*** Opening of Information supplied ***

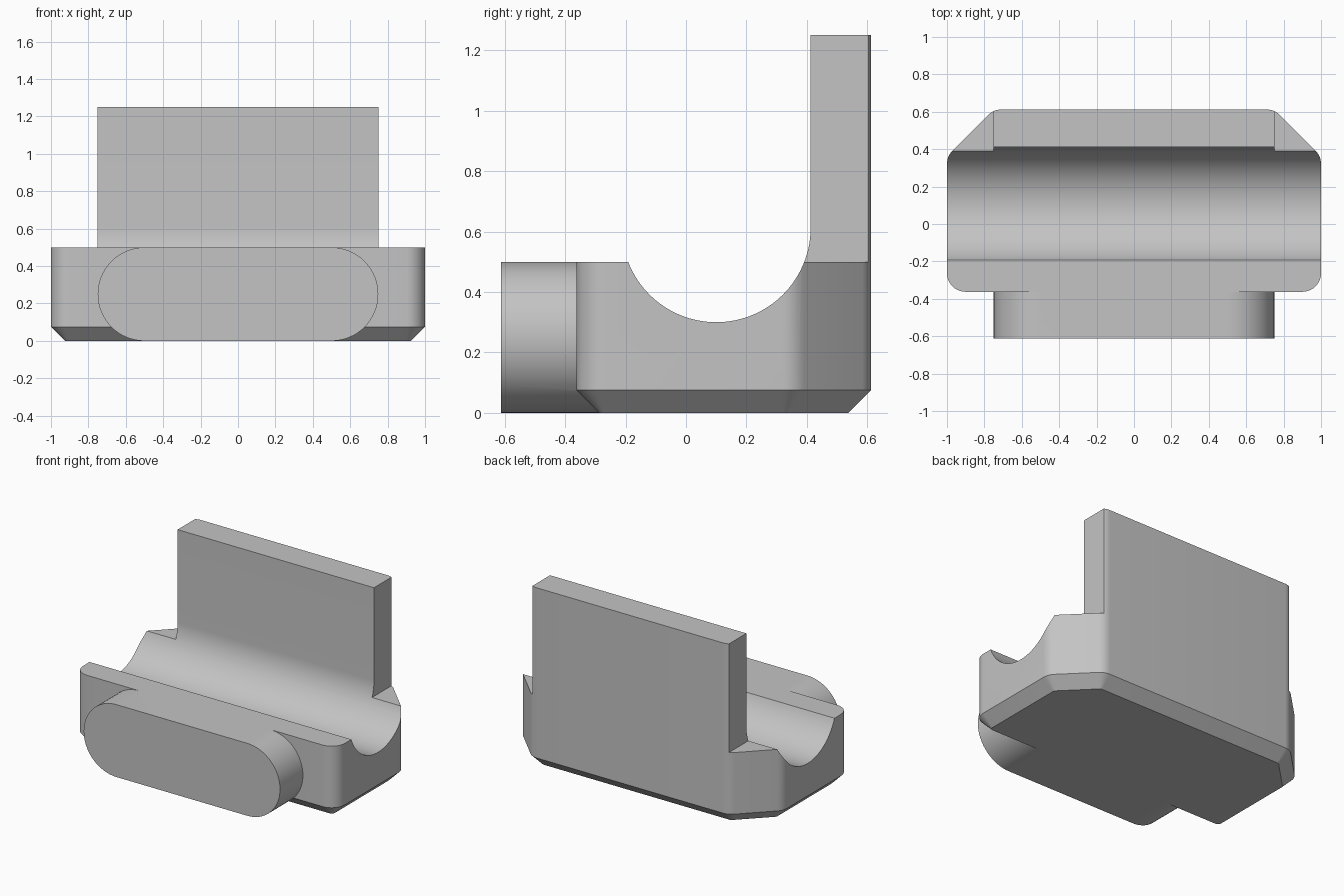
import bpy
import bmesh
from math import sin, cos, pi, radians
from mathutils import Vector

cube = bpy.data.objects.get("Cube")
if cube:
    bpy.data.objects.remove(cube, do_unlink=True)

grey = bpy.data.materials.new("plain grey")
grey.use_nodes = True
color = (0.55, 0.55, 0.55, 1)
grey.diffuse_color = color
grey.node_tree.nodes["Principled BSDF"].inputs["Base Color"].default_value = color


def arc(cx, cy, r, start, end, steps):
    """Points along an arc, angles in degrees."""
    angles = [radians(start + (end - start) * i / steps) for i in range(steps + 1)]
    return [(cx + r * cos(a), cy + r * sin(a)) for a in angles]


def loft(name, rings):
    """Solid through matching rings of 3D points, capped at both ends."""
    bm = bmesh.new()
    loops = [[bm.verts.new(p) for p in ring] for ring in rings]
    n = len(loops[0])
    for low, high in zip(loops, loops[1:]):
        for i in range(n):
            j = (i + 1) % n
            bm.faces.new((low[i], low[j], high[j], high[i]))
    bm.faces.new(loops[0][::-1])
    bm.faces.new(loops[-1])
    bmesh.ops.recalc_face_normals(bm, faces=bm.faces)
    mesh = bpy.data.meshes.new(name)
    bm.to_mesh(mesh)
    bm.free()
    mesh.materials.append(grey)
    obj = bpy.data.objects.new(name, mesh)
    bpy.context.collection.objects.link(obj)
    return obj


def combine(target, other, operation):
    """Apply a boolean and remove the helper."""
    bpy.context.view_layer.objects.active = target
    mod = target.modifiers.new("boolean", "BOOLEAN")
    mod.operation = operation
    mod.solver = "EXACT"
    mod.object = other
    bpy.ops.object.modifier_apply(modifier=mod.name)
    bpy.data.objects.remove(other, do_unlink=True)


# Plan outline: rounded front corners, clipped and rounded back corners
FILLET, CHAMFER, BACK, FRONT = 0.1, 0.075, 0.6125, -0.3625


def outline(radius, z):
    t = FILLET * 0.4142
    half = (arc(0.9, FRONT + FILLET, radius, -90, 0, 10)
            + arc(0.9, 0.3625 - t, radius, 0, 45, 6)
            + arc(0.75 - t, BACK - FILLET, radius, 45, 90, 6))
    ring = half + [(-x, y) for x, y in reversed(half)]
    return [(x, y, z) for x, y in ring]


# Base and back plate start as one tall block with a chamfered underside
body = loft("cradle_body", [outline(FILLET - CHAMFER, 0),
                            outline(FILLET, CHAMFER),
                            outline(FILLET, 1.25)])

# Clear the front above the base and hollow the round channel
CY, CZ, R, TOP = 0.1, 0.6125, 0.3125, 0.5
lip = 180 + math_angle if (math_angle := 0) else 201.1
profile = ([(-0.8, TOP)] + arc(CY, CZ, R, lip, 360, 48)
           + [(CY + R, 1.4), (-0.8, 1.4)])
profile[1] = (profile[1][0], TOP)
combine(body, loft("channel_cutter", [[(x, y, z) for y, z in profile]
                                      for x in (-1.2, 1.2)]), "DIFFERENCE")

# Clear the shoulders beside the back plate
for side in (-1, 1):
    corners = [(0.75, -0.9), (1.2, -0.9), (1.2, 0.9), (0.75, 0.9)]
    combine(body, loft("shoulder_cutter", [[(side * x, y, z) for x, y in corners]
                                           for z in (TOP, 1.4)]), "DIFFERENCE")

# Front pad with fully rounded ends
pad = arc(0.5, 0.25, 0.25, -90, 90, 32) + arc(-0.5, 0.25, 0.25, 90, 270, 32)
combine(body, loft("front_pad", [[(x, y, z) for x, z in pad]
                                 for y in (-0.6125, -0.2875)]), "UNION")

bpy.ops.object.select_all(action="DESELECT")
body.select_set(True)
bpy.context.view_layer.objects.active = body
bpy.ops.object.shade_smooth_by_angle(angle=pi / 6)
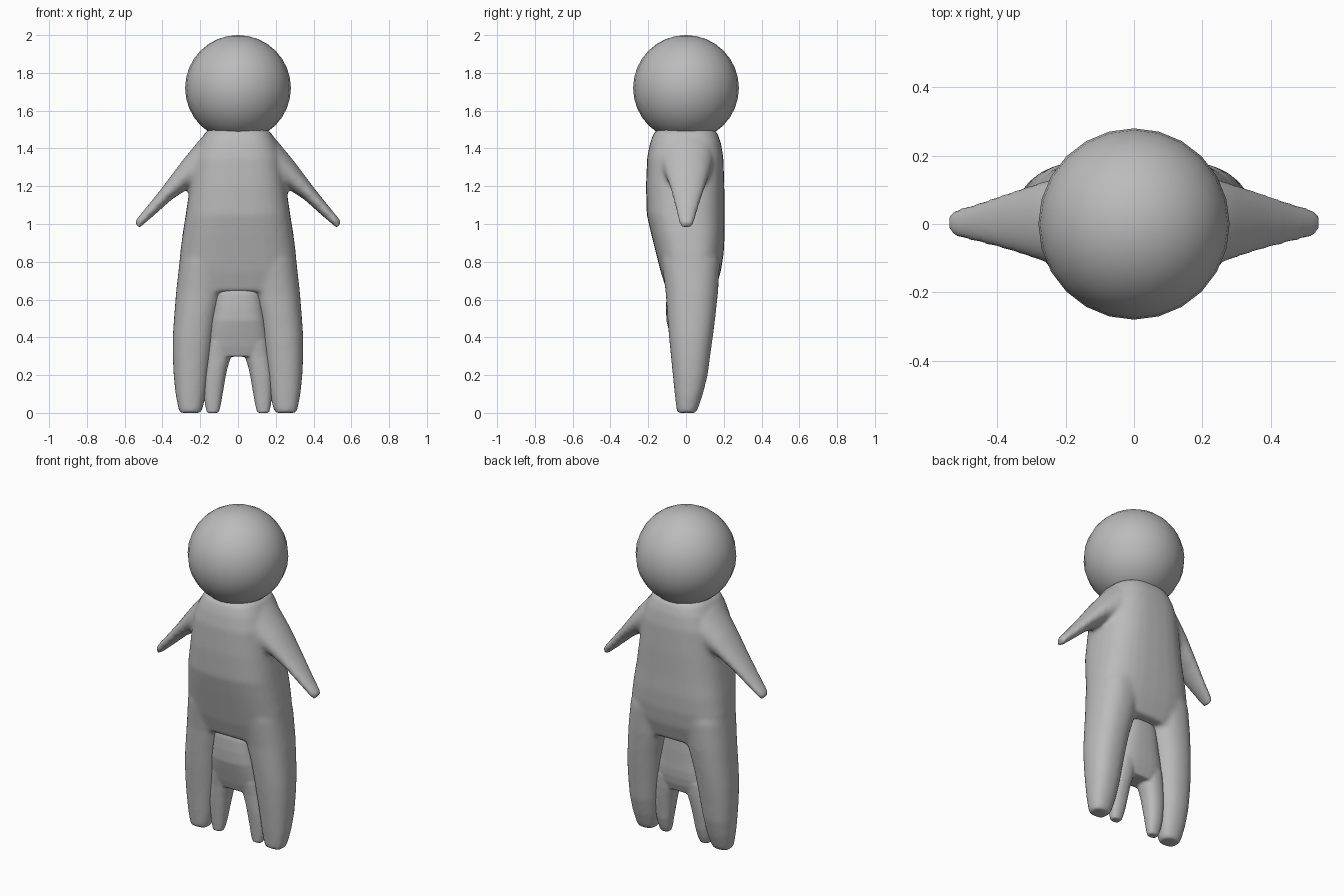
import bpy, bmesh, math

if "Cube" in bpy.data.objects:
    bpy.data.objects.remove(bpy.data.objects["Cube"])

grey = bpy.data.materials.new("plain grey")
grey.diffuse_color = (0.5, 0.5, 0.5, 1)
grey.use_nodes = True
grey.node_tree.nodes["Principled BSDF"].inputs["Base Color"].default_value = grey.diffuse_color


def loft(bm, sections, side=1, power=2.0, n=32):
    """Closed tube; each section = (x0, z0, x1, z1, y_front, y_back)."""
    rings = []
    for x0, z0, x1, z1, yf, yb in sections:
        ring = []
        for i in range(n):
            a = 2 * math.pi * i / n
            c, s = math.cos(a), math.sin(a)
            u = math.copysign(abs(c) ** (2 / power), c)
            v = math.copysign(abs(s) ** (2 / power), s)
            x = (x0 + x1) / 2 + u * (x1 - x0) / 2
            z = (z0 + z1) / 2 + u * (z1 - z0) / 2
            y = (yf + yb) / 2 + v * (yb - yf) / 2
            ring.append(bm.verts.new((side * x, y, z)))
        rings.append(ring)
    for r, q in zip(rings, rings[1:]):
        for i in range(n):
            j = (i + 1) % n
            bm.faces.new((r[i], r[j], q[j], q[i]))
    bm.faces.new(rings[0])
    bm.faces.new(rings[-1])


# torso: half width, height, front y, back y
torso = [(.29, .64, -.10, .15), (.315, .75, -.135, .185), (.306, .85, -.16, .20),
         (.293, .95, -.185, .205), (.277, 1.05, -.208, .203), (.255, 1.2, -.212, .203),
         (.235, 1.35, -.206, .198), (.205, 1.43, -.19, .185), (.175, 1.485, -.17, .165),
         (.13, 1.51, -.13, .13)]
# leg: inner x, outer x, height, front y, back y
leg = [(.195, .31, 0, -.048, .055), (.182, .32, .04, -.053, .07), (.17, .331, .1, -.06, .09),
       (.155, .341, .2, -.07, .115), (.14, .346, .3, -.08, .128), (.125, .346, .4, -.09, .142),
       (.108, .339, .5, -.098, .155), (.07, .328, .64, -.108, .17), (.04, .31, .8, -.13, .18),
       (.04, .28, .9, -.13, .16)]
# arm: top edge x z, under edge x z, front y, back y
arm = [(.10, 1.45, .10, 1.17, -.14, .14), (.20, 1.45, .22, 1.19, -.13, .14),
       (.295, 1.335, .265, 1.185, -.105, .12), (.40, 1.195, .35, 1.13, -.075, .09),
       (.48, 1.095, .45, 1.04, -.052, .06), (.53, 1.035, .505, .993, -.04, .045),
       (.548, 1.01, .523, .975, -.03, .035)]

bm = bmesh.new()
loft(bm, [(-w, z, w, z, f, b) for w, z, f, b in torso], power=2.7)
for side in (1, -1):
    loft(bm, [(a, z, b, z, f, k) for a, b, z, f, k in leg], side, 2.3)
    loft(bm, arm, side)
bmesh.ops.recalc_face_normals(bm, faces=bm.faces)
mesh = bpy.data.meshes.new("body")
bm.to_mesh(mesh)
bm.free()
mesh.materials.append(grey)


def add_body(name, scale):
    ob = bpy.data.objects.new(name, mesh)
    bpy.context.collection.objects.link(ob)
    ob.scale = scale
    # fuse the limbs into one soft skin
    rem = ob.modifiers.new("fuse", 'REMESH')
    rem.mode = 'VOXEL'
    rem.voxel_size = 0.012
    rem.use_smooth_shade = True
    sm = ob.modifiers.new("soften", 'SMOOTH')
    sm.factor = 0.5
    sm.iterations = 10


add_body("body", (1, 1, 1))
# half-size body standing between the legs
add_body("inner_body", (.53, .5, .465))

# head
bpy.ops.mesh.primitive_uv_sphere_add(segments=24, ring_count=16, radius=.28, location=(0, 0, 1.72))
head = bpy.context.object
head.name = "head"
head.data.materials.append(grey)
bpy.ops.object.shade_smooth()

*** Close of Information supplied ***

In the records above, how many lines contain the string "import"? State that number only.

Reply
5